• Sculpture is a three-dimensional form
constructed to represent a natural or
A sculptor is a person obsessed with the form and
shape of things, and it’s not just the shape of one
thing, but the shape of anything and everything:
the hard, tense strength, although delicate form of
a bone; the strong, solid fleshiness of a beech tree
Types of Sculpture
exists in three-
space. To see all
parts of the
work you need
to walk around
Relief – Sculpture
from a flat
can be seen from
A sculpture that transforms an entire space into a work
of art or wouldn’t exist without the space it occupies.
You need to walk through the piece to experience it.
Free-Standing or Full-Round
• It inhabits three-dimensional space in the
same way that living things do.
• Sculpture in the round cannot be
appreciated from only a single viewpoint but
must be circled and explored.
• A relief sculpture
protrudes out of a flat
surface, and it’s
projection into three-
dimensional space is
• The back of the relief
sculpture is not meant
to be seen; the entire
design can be
understood from a
Bas Relief- (Also referred
to as low relief.)
Characterized by figures
that are only slightly raised
from the surface of the
Sunken Relief: (Also known
as incised or intaglio relief.)
Relief that is created by
having an image carved
down below the surface of
Types of Relief
High Relief: The figures
in the sculpture are
dramatically raised from
the background. They
are sometimes nearly
sculpted in the round.
Installation /Site Specific Art
Sculptural artwork that transforms an entire space into
a work of art, is constructed using materials found on
site or is reliant on it’s location for meaning. The
location is part of the artwork.
Earthworks/Land art: Installations
made from natural materials or using
the earth as part of the artwork.
Usually created outdoors as temporary
pieces, but are sometimes
monumental and semi-permanent.
Methods of Execution
1. Subtractive Process– A process where material is cut or
carved away to create a work of art.
2. Additive Process– Any method where materials are
combined instead of removed to create a work of art.
3. Manipulation/ modeling – shaping or modeling material
with tools or hands.
4. Casting – material that is cast from one state to another
5. Construction/ Fabrication – Elements of the sculpture are
adhered to each other in some way to create the finished
6. Assemblage – Combining found objects to create a
completed work of art.
Carving is the process
of creating a sculpture
by cutting, chipping
away from or
material from a solid
mass using a chisel or
other carving tool.
Because material is taken away from the mass, carving is known
as a subtractive process for creating sculpture. The most

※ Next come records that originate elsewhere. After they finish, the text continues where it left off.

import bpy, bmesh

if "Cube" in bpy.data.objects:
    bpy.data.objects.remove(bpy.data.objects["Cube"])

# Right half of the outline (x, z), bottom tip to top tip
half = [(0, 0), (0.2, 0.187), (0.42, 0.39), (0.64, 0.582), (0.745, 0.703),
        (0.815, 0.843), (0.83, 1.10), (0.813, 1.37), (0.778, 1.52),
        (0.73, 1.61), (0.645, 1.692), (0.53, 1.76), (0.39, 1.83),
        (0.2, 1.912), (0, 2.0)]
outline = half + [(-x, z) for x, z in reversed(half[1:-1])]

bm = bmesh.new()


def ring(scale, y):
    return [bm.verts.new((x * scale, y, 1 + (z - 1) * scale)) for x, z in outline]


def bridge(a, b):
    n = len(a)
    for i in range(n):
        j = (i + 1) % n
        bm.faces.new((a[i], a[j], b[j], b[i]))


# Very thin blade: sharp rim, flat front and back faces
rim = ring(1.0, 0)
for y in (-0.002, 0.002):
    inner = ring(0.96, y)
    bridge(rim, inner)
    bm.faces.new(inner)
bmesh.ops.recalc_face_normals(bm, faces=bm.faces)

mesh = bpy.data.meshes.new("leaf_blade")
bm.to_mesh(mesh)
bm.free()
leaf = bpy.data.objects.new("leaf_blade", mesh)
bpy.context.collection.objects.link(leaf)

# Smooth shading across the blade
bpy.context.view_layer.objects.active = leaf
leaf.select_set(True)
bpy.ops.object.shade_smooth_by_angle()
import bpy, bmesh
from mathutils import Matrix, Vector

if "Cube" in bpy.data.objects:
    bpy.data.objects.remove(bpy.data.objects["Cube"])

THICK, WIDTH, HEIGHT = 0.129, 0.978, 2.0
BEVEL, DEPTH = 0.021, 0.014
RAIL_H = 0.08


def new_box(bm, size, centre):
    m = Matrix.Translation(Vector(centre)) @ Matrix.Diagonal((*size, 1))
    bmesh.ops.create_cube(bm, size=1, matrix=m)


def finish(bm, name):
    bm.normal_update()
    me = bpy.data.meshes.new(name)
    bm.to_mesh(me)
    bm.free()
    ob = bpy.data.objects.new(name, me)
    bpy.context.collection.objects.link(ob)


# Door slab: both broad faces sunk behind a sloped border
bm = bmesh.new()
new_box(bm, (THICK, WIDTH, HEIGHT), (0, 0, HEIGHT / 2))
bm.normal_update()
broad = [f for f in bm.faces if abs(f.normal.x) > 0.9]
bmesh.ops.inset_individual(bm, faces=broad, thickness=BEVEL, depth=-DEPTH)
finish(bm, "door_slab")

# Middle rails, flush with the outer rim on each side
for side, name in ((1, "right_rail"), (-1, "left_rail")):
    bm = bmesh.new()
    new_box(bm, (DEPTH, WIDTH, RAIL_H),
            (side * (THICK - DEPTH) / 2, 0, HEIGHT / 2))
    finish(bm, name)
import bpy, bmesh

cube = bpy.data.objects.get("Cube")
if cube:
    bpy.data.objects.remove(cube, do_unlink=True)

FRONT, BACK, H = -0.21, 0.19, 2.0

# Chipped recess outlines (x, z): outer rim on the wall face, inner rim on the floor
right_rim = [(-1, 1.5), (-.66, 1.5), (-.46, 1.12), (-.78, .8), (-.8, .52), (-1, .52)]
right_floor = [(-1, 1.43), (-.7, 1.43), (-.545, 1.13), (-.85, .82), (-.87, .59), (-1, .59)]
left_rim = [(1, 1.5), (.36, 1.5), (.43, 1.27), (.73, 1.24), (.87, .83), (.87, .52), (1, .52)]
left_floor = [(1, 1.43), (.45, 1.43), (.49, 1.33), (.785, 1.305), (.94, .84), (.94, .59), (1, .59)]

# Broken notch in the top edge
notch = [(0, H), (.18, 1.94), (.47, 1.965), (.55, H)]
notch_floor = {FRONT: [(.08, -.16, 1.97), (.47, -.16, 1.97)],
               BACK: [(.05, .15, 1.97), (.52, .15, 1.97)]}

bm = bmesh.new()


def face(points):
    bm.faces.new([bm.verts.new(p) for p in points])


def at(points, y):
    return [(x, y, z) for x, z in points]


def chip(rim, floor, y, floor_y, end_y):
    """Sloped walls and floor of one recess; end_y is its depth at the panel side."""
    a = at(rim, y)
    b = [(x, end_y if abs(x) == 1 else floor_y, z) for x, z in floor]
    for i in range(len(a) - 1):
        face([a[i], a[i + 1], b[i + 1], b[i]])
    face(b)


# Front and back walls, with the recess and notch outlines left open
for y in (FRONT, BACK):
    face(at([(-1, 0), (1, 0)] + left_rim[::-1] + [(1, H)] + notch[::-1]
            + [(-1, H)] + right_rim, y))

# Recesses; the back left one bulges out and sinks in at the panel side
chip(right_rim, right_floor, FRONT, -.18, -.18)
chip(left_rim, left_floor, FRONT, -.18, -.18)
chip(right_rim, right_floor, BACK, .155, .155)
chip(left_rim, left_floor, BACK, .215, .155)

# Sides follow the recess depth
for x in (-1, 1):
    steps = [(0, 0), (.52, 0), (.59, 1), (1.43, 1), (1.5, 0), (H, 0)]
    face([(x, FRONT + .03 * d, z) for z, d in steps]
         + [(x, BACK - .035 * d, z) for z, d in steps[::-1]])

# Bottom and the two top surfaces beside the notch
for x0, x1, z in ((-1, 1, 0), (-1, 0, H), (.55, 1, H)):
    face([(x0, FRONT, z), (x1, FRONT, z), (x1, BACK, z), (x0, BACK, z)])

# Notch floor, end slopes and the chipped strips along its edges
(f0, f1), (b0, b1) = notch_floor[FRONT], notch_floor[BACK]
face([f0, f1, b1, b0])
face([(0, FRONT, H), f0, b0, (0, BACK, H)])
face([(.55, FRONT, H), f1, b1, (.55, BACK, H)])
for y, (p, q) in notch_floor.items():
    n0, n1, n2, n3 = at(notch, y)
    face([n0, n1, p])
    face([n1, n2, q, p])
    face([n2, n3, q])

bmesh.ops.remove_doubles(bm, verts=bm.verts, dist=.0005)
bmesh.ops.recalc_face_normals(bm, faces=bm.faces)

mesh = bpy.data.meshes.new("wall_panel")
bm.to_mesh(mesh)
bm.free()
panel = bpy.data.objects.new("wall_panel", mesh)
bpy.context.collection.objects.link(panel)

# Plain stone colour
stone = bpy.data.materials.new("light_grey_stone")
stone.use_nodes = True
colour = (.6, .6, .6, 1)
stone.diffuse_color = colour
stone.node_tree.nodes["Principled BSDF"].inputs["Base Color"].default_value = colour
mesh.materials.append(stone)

common materials used in carving sculptures are stone and
wood. In fact, most sculptures throughout history were made
using this method.
Modeling is a process in which the artist uses a soft, pliable
material such as wax, clay, or plaster that is gradually built up and
shaped until the desired form is attained. Unlike carving,
modeling is an additive method, as the sculptor is continually
adding material to the form.
The material may be constructed atop
some sort of metal frame or skeleton
known as an armature to lend support to
the soft material, so it will be able to
maintain its shape.
Casting is the process of
filling a mold with a liquid
material or applying a pliable
material to a form and
allowing it to harden. In
either case, when the
material hardens, the
resulting form is a cast.
LOST WAX CASTING or CIRE-PERDUE
A casting process in which
the mold is formed around a
wax model which is then
melted to leave desired
spaces in the mold. This
process produces a one-time
use mold, or waste mold,
and is often used to produce
small sculptures or jewelry.
Additive processes where existing materials are attached together in
some fashion to create a sculpture. This method of production can be
used to describe the use of a number of different materials and
processes including but not limited to: weaving, welding,
woodworking, blacksmithing, or assemblage.
Assembling found objects in unique ways to create a sculpture.
A found object is anything used in
a work of art that is recognizable
as an object that existed before
the sculpture. Examples include
trash or wood scraps.
Kinetic: Any work
of art with moving
A Few Common Subcategories in Sculpture
Ephemeral: Artwork that is
A work of art that people interact
with or change.
that is designed
for a public